Finally the Government are asking questions about the purpose of education in England! This is one of the questions I’ve been asking ever since returning to the UK 6 years ago and inserting my children back to the educational system here.
In 1989, the UK ratified the UNCRC (United Nations Convention on the Rights of the Child) where, amongst it’s many articles, can be found details of the right to education. In the UK all children do have the right to access an education as stated in article 28, but I believe the Government could be said to be in danger of ignoring the next article (29) which goes on to quantify what type of education a child is entitled to:
“The development of the child’s personality, talents and mental and physical abilities to their fullest potential” UNCRC article 29 1(a)
“Successive Education Ministers have steered schools away from providing a “child-friendly, inspiring and motivating [education for] the individual child” (UN Committee on the Rights of the Child, 2001, p5) and instead have encouraged the “type of teaching that is focused primarily on accumulation of knowledge, prompting competition and leading to an excessive burden of work on children”, which according to the Committee for the Convention on the Rights of the Child “may seriously hamper the harmonious development of the child to the fullest potential of his or her abilities and talents” (UN Committee on the Rights of the Child, 2001, p5).”
Now that the Government are asking “What the purpose of education for children of all ages in England should be” I would like to direct them to the work already done by the UN which clearly states why we educate children – helping them discover who they are and enabling them to be and do all that they can.
The moment we’re born, we are learning – to walk and talk, eat and sleep. We don’t learn this in isolation, but by learning from others. We observe, listen, copy, fail and try again until we get it right. As we grow we do the same, learning from others around us, those who know how, who do it everyday or are just having a go themselves.
If, as it seems, children have a ‘desire for more ‘real’ learning opportunities that (can) not be contained within the classroom,’ then it seems obvious for the classroom to be extended to the community – beyond the walls, where real life happens.

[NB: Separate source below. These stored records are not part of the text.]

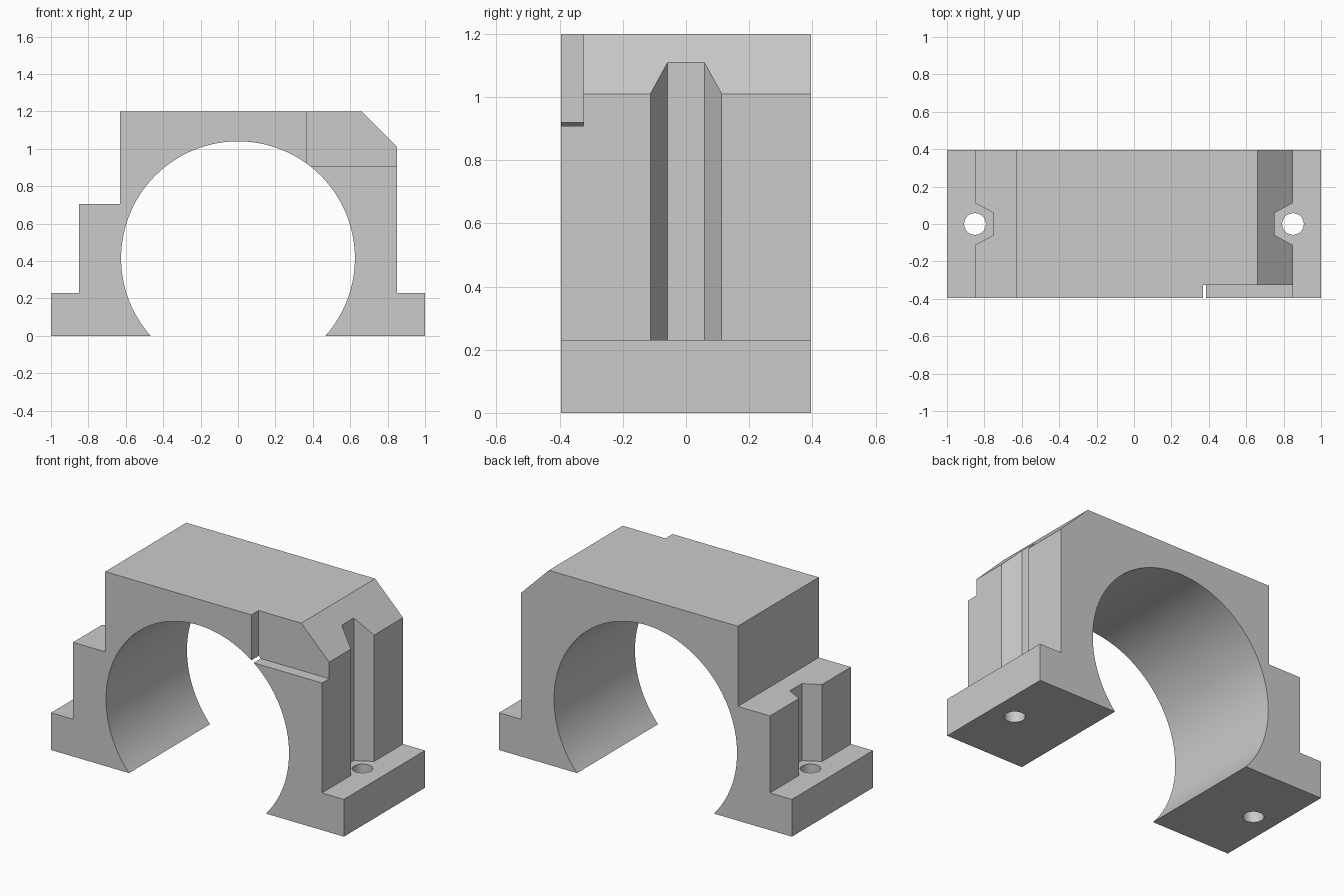
import bpy, bmesh, math

cube = bpy.data.objects.get("Cube")
if cube:
    bpy.data.objects.remove(cube, do_unlink=True)

HALF_DEPTH = 0.395
BORE_Z, BORE_R = 0.415, 0.625
FOOT_TOP = 0.23

grey = bpy.data.materials.new("plain grey")
grey.use_nodes = True
colour = (0.6, 0.6, 0.6, 1)
grey.diffuse_color = colour
grey.node_tree.nodes["Principled BSDF"].inputs["Base Color"].default_value = colour


def prism(name, points, offset):
    """Extrude a closed outline of 3D points along an offset vector."""
    bm = bmesh.new()
    face = bm.faces.new([bm.verts.new(p) for p in points])
    out = bmesh.ops.extrude_face_region(bm, geom=[face])
    verts = [g for g in out["geom"] if isinstance(g, bmesh.types.BMVert)]
    bmesh.ops.translate(bm, verts=verts, vec=offset)
    bmesh.ops.recalc_face_normals(bm, faces=bm.faces)
    mesh = bpy.data.meshes.new(name)
    bm.to_mesh(mesh)
    bm.free()
    mesh.materials.append(grey)
    obj = bpy.data.objects.new(name, mesh)
    bpy.context.collection.objects.link(obj)
    return obj


def cut(target, cutter):
    """Subtract the cutter and discard it."""
    mod = target.modifiers.new("cut", "BOOLEAN")
    mod.operation, mod.solver, mod.object = "DIFFERENCE", "EXACT", cutter
    bpy.context.view_layer.objects.active = target
    bpy.ops.object.modifier_apply(modifier=mod.name)
    bpy.data.objects.remove(cutter, do_unlink=True)


# Saddle body: stepped outline with an open round bore
outline = [(-1, 0), (-1, FOOT_TOP), (-0.85, FOOT_TOP), (-0.85, 0.705),
           (-0.63, 0.705), (-0.63, 1.2), (0.66, 1.2), (0.85, 1.01),
           (0.85, FOOT_TOP), (1, FOOT_TOP), (1, 0)]
start = -math.asin(BORE_Z / BORE_R)
sweep = math.pi - 2 * start
STEPS = 96
for i in range(STEPS + 1):
    a = start + sweep * i / STEPS
    z = BORE_Z + BORE_R * math.sin(a)
    outline.append((BORE_R * math.cos(a), max(z, 0) if 0 < i < STEPS else 0))
body = prism("saddle_clamp_body", [(x, -HALF_DEPTH, z) for x, z in outline],
             (0, 2 * HALF_DEPTH, 0))

# Front corner recess
recess = [(0.368, 0.908), (1.2, 0.908), (1.2, 1.4), (0.368, 1.4)]
cut(body, prism("recess_cutter", [(x, -0.6, z) for x, z in recess],
                (0, 0.6 - 0.325, 0)))

for side in (-1, 1):
    # Tapered screwdriver channel above each foot
    channel = [(0.75, -0.058), (0.85, -0.113), (1.2, -0.113),
               (1.2, 0.113), (0.85, 0.113), (0.75, 0.058)]
    cut(body, prism("channel_cutter",
                    [(side * x, y, FOOT_TOP) for x, y in channel], (0, 0, 1.2)))
    # Screw hole through each foot
    ring = [2 * math.pi * i / 32 for i in range(32)]
    cut(body, prism("hole_cutter",
                    [(side * 0.85 + 0.058 * math.cos(a), 0.058 * math.sin(a), -0.1)
                     for a in ring], (0, 0, 0.8)))

# Smooth bore and holes, keep the machined edges sharp
bpy.ops.object.select_all(action="DESELECT")
body.select_set(True)
bpy.context.view_layer.objects.active = body
bpy.ops.object.shade_smooth_by_angle(angle=math.radians(25))
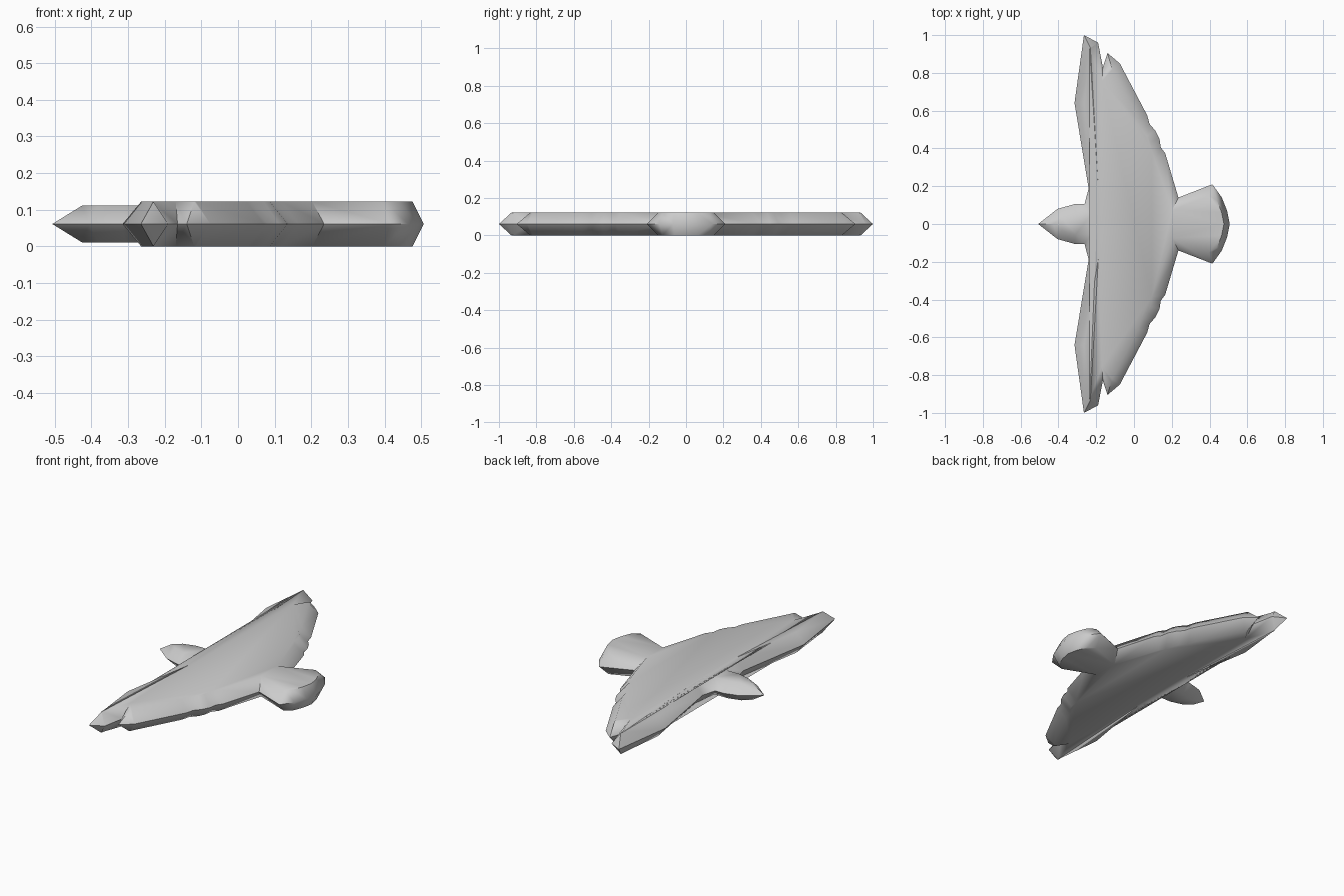
import bpy, bmesh
from mathutils import Vector

if "Cube" in bpy.data.objects:
    bpy.data.objects.remove(bpy.data.objects["Cube"])

# Half outline (y >= 0) from beak tip, round the wing, to the tail end
half = [(-.507, 0), (-.405, .08), (-.315, .105), (-.262, .105), (-.24, .188),
        (-.315, .64), (-.265, 1), (-.19, .96), (-.165, .83), (-.14, .905),
        (-.075, .85), (.07, .575), (.082, .53), (.112, .495), (.135, .45),
        (.142, .405), (.165, .375), (.235, .14), (.415, .21), (.465, .14),
        (.493, .07), (.507, 0)]
pts = [Vector(p) for p in half] + [Vector((x, -y)) for x, y in half[-2:0:-1]]
n = len(pts)
MID = .061


def inward(i):
    """Mitred inset of an outline point, limited at sharp corners."""
    a = (pts[i] - pts[i - 1]).normalized()
    b = (pts[(i + 1) % n] - pts[i]).normalized()
    na, nb = Vector((a.y, -a.x)), Vector((b.y, -b.x))
    m = (na + nb).normalized()
    width = .03 if pts[i].x > .43 else .05
    return pts[i] + m * width * min(1 / max(m.dot(na), .01), 1.75 if i == 0 else 1.5)


def is_head(i):
    return i <= 3 or i >= n - 3


# Outer edge ring, with a bevelled top and bottom
bm = bmesh.new()
edge = [bm.verts.new((p.x, p.y, MID)) for p in pts]
inset = [inward(i) for i in range(n)]
flats = []
for s in (1, -1):
    ring = [bm.verts.new((p.x, p.y, MID + s * (.05 if is_head(i) else MID)))
            for i, p in enumerate(inset)]
    for i in range(n):
        j = (i + 1) % n
        bm.faces.new((edge[i], edge[j], ring[j], ring[i]))
    # Head is slightly thinner than the body
    flats.append(bm.faces.new(ring[-3:] + ring[:4]))
    flats.append(bm.faces.new(ring[3:n - 2]))
bmesh.ops.triangulate(bm, faces=flats)
bmesh.ops.recalc_face_normals(bm, faces=bm.faces)

mesh = bpy.data.meshes.new("flying_bird")
bm.to_mesh(mesh)
bm.free()
bird = bpy.data.objects.new("flying_bird", mesh)
bpy.context.collection.objects.link(bird)
bpy.context.view_layer.objects.active = bird
bird.select_set(True)
bpy.ops.object.shade_smooth_by_angle(angle=1.05)
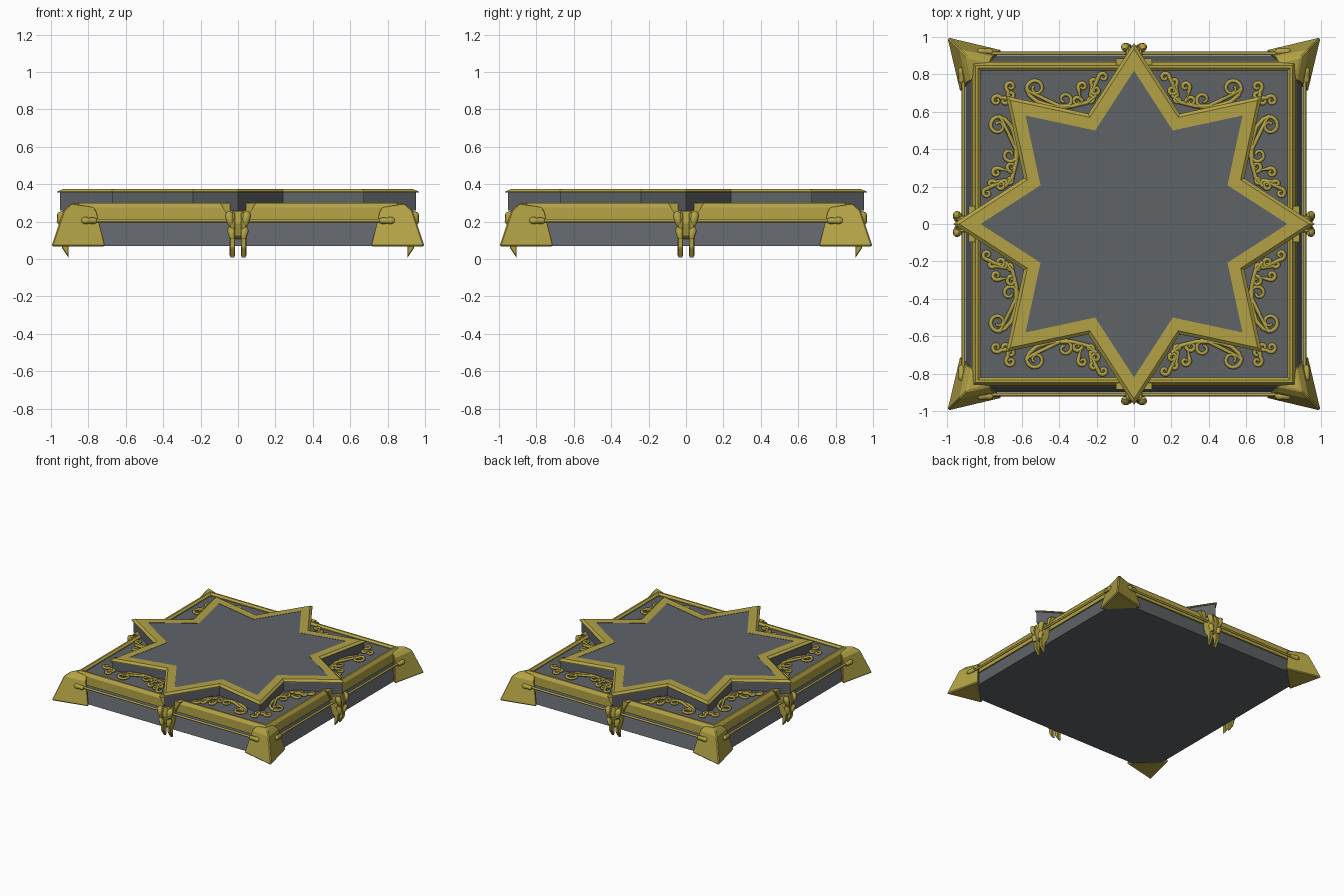
import bpy
from math import sin, cos, pi, radians

cube = bpy.data.objects.get("Cube")
if cube:
    bpy.data.objects.remove(cube)


def material(name, colour):
    m = bpy.data.materials.new(name)
    m.use_nodes = True
    m.diffuse_color = (*colour, 1)
    bsdf = next(n for n in m.node_tree.nodes if n.type == 'BSDF_PRINCIPLED')
    bsdf.inputs["Base Color"].default_value = (*colour, 1)
    return m


GREY = material("slate grey", (0.115, 0.125, 0.137))
GOLD = material("old gold", (0.45, 0.365, 0.06))


def add(name, data, mats):
    ob = bpy.data.objects.new(name, data)
    for m in mats:
        data.materials.append(m)
    bpy.context.collection.objects.link(ob)
    return ob


def loft(name, rings, mats, bands=None, caps=(0, 0)):
    """Skin a stack of rings; bands gives the material slot of each band."""
    n = len(rings[0])
    verts = [p for ring in rings for p in ring]
    faces, slots = [], []
    for k in range(len(rings) - 1):
        for i in range(n):
            j = (i + 1) % n
            faces.append((k*n + i, k*n + j, k*n + n + j, k*n + n + i))
            slots.append(bands[k] if bands else 0)
    faces += [tuple(reversed(range(n))), tuple(range(len(verts) - n, len(verts)))]
    slots += caps
    me = bpy.data.meshes.new(name)
    me.from_pydata(verts, [], faces)
    me.polygons.foreach_set("material_index", slots)
    return add(name, me, mats)


def bevel(ob, width):
    mod = ob.modifiers.new("bevel", 'BEVEL')
    mod.width = width
    mod.segments = 1


def four_sides(ob):
    """Repeat a part on the other three sides."""
    for k in range(1, 4):
        c = ob.copy()
        c.name = f"{ob.name}_{k + 1}"
        c.rotation_euler.z = ob.rotation_euler.z + k * pi / 2
        bpy.context.collection.objects.link(c)


def square(h, z):
    return [(-h, -h, z), (h, -h, z), (h, h, z), (-h, h, z)]


def star(r, z):
    return [((r if i % 2 == 0 else r * 0.66) * cos(i * pi / 8),
             (r if i % 2 == 0 else r * 0.66) * sin(i * pi / 8), z) for i in range(16)]


# Flared slab
loft("base_slab", [square(0.9, 0.07), square(0.855, 0.21), square(0.84, 0.28)], [GREY])

# Gold frame round the slab's upper edge, a closed strip
profile = [(0.82, 0.27), (0.82, 0.287), (0.835, 0.3), (0.848, 0.3),
           (0.866, 0.275), (0.868, 0.205), (0.84, 0.205)]
frame = loft("edge_trim", [square(h, z) for h, z in profile], [GOLD])

# Eight pointed star platform: grey walls, gold rim, grey top
loft("star_platform",
     [star(0.952, 0.26), star(0.952, 0.355), star(0.967, 0.355), star(0.967, 0.36),
      star(0.935, 0.375), star(0.82, 0.375), star(0.82, 0.373)],
     [GREY, GOLD], [0, 1, 1, 1, 1, 0])

# Corner caps, leaning inwards


def corner_ring(tip, near, far, z_tip, z_side):
    return [(tip, tip, z_tip), (near, far, z_side), (far, near, z_side)]


cap = loft("corner_cap", [corner_ring(1, 0.705, 0.93, 0.068, 0.068),
                          corner_ring(0.935, 0.75, 0.895, 0.26, 0.25),
                          corner_ring(0.895, 0.765, 0.865, 0.297, 0.277)], [GOLD])
bevel(cap, 0.008)
four_sides(cap)


def tube(name, paths, radius, sides=2):
    cu = bpy.data.curves.new(name, 'CURVE')
    cu.dimensions = '3D'
    cu.bevel_depth = radius
    cu.bevel_resolution = sides
    cu.use_fill_caps = True
    for path in paths:
        sp = cu.splines.new('POLY')
        sp.points.add(len(path) - 1)
        for p, q in zip(sp.points, path):
            p.co = (*q[:3], 1)
            p.radius = q[3] if len(q) > 3 else 1
        sp.use_smooth = True
    return add(name, cu, [GOLD])


# Side rails with rounded ends
rail = tube("side_rail", [[(-0.8, -0.912, 0.205), (0.8, -0.912, 0.205)]], 0.009)
four_sides(rail)
ends = []
for s in (-1, 1):
    ends.append([(s * x, -0.922, 0.205, r) for x, r in
                 ((0.755, 0.5), (0.77, 0.95), (0.8, 0.8), (0.806, 1.0), (0.825, 1.0), (0.838, 0.5))])
four_sides(tube("rail_end", ends, 0.019))


def prism(name, outline, x0, x1):
    """Side outline in (y, z) extruded along x."""
    return loft(name, [[(x, y, z) for y, z in outline] for x in (x0, x1)], [GOLD])


# Tapered bracket under each star point
bracket = loft("tip_bracket", [
    [(-0.04, y, 0.2), (0.04, y, 0.2), (0.095, y, 0.3), (-0.095, y, 0.3)]
    for y in (-0.885, -0.85)], [GOLD])
four_sides(bracket)

# Two hooked claws below each star point, with knuckles
hook = [(-0.86, 0.25), (-0.945, 0.25), (-0.962, 0.2), (-0.945, 0.13),
        (-0.942, 0.06), (-0.905, 0.005), (-0.905, 0.08), (-0.87, 0.12)]
for side, s in (("right", -1), ("left", 1)):
    claw = prism(f"claw_{side}", hook, s * 0.03 - 0.015, s * 0.03 + 0.015)
    bevel(claw, 0.005)
    four_sides(claw)
    knuckle = tube(f"knuckle_{side}", [
        [(s * 0.05, -0.93, 0.25, 0.6), (s * 0.047, -0.945, 0.235, 1.2),
         (s * 0.042, -0.95, 0.2, 1), (s * 0.036, -0.94, 0.175, 0.6)],
        [(s * 0.04, -0.935, 0.17, 0.7), (s * 0.036, -0.945, 0.15, 1.1),
         (s * 0.03, -0.945, 0.11, 0.7)]], 0.02)
    four_sides(knuckle)
block = prism("claw_block", [(-0.86, 0.26), (-0.94, 0.26), (-0.955, 0.19),
                             (-0.935, 0.12), (-0.86, 0.1)], -0.03, 0.03)
bevel(block, 0.006)
four_sides(block)


# Scrollwork on the slab
def spiral(cx, cy, r, start, sweep, steps=18):
    """Points winding from the outside in, tapering towards the middle."""
    pts = []
    for i in range(steps + 1):
        t = i / steps
        a = radians(start + sweep * t)
        rad = r * (1 - 0.75 * t)
        pts.append((cx + rad * cos(a), cy + rad * sin(a), 0.288, 1 - 0.35 * t))
    return pts


def scroll(a, b):
    """Join two spirals with a smooth stem."""
    first, second = spiral(*a), spiral(*b)
    return first[::-1] + second


scrolls = [
    scroll((0.37, 0.665, 0.045, -60, -400), (0.525, 0.725, 0.05, -10, 430)),
    scroll((0.305, 0.655, 0.028, 200, -420), (0.275, 0.735, 0.025, -30, 400)),
    scroll((0.205, 0.715, 0.024, -20, -420), (0.165, 0.785, 0.025, 0, 400)),
    scroll((0.235, 0.665, 0.022, 90, 400), (0.215, 0.76, 0.018, -60, 380)),
    scroll((0.69, 0.66, 0.02, 150, 400), (0.66, 0.735, 0.028, -60, 420)),
    [(0.40, 0.63, 0.288), (0.46, 0.635, 0.288), (0.52, 0.655, 0.288),
     (0.56, 0.69, 0.288), (0.575, 0.73, 0.288)],
    [(0.2, 0.69, 0.288), (0.25, 0.65, 0.288), (0.33, 0.63, 0.288), (0.4, 0.63, 0.288)],
]
mirrored = [[(-p[0], *p[1:]) for p in path] for path in scrolls]
four_sides(tube("scrollwork", scrolls + mirrored, 0.0115, 1))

When I approached one of my daughter’s teachers about the real-life opportunities they’re given for ‘Catering’ GCSE I was astounded to discover that (apart from a token visit to a local cafe where they weren’t allowed in the kitchen!) it was ‘too difficult’ to arrange and ‘just wasn’t possible’. What a wasted opportunity!
So how difficult would it actually be?
Let’s imagine a Catering GCSE course that is extended beyond the walls…maybe start with a local chef (we have one who’s been on TV!) visiting them at school to demonstrate skills and inspire them – giving them something to aim for and leaving them with a challenge: create a 3 course meal (using elements they need to cover in the syllabus) that they can recreate in a set time in his kitchen for a special event (perhaps a meal for the local elderly lunch club). By looking beyond the walls, these young people would be inspired by someone who is not their teacher, given experience of working in a professional kitchen, encouraged to think outside themselves to what needs and tastes a different generation might have, learnt the skills necessary to produce the meal (as well as how to present it) and put a smile on a old ladies face!
For my daughter this exciting opportunity seems to be only a dream, a look beyond the walls, but does it have to stay this way?
Schools are very practised at numbering children, but does that really help?
I’m about to go to my youngest child’s parents meeting. He’s in Year 6, so his teacher is going to tell me his ‘level’, compare it to the level all the other children in his year up and down the country will be expected to achieve and then talk to me about why it’s important he works harder before the SATs.
He advocates that we need to bring school to life and suggests how: “What if we were to say that, starting this year, even with our children in K–5, at least half of the time they spend on schoolwork must be on stuff that can’t end up in a folder we put away? That the reason they’re doing their schoolwork isn’t just for a grade or for it to be pinned up in the hallway? It should be because their work is something they create on their own, or with others, that has real value in the real world.” Continue reading →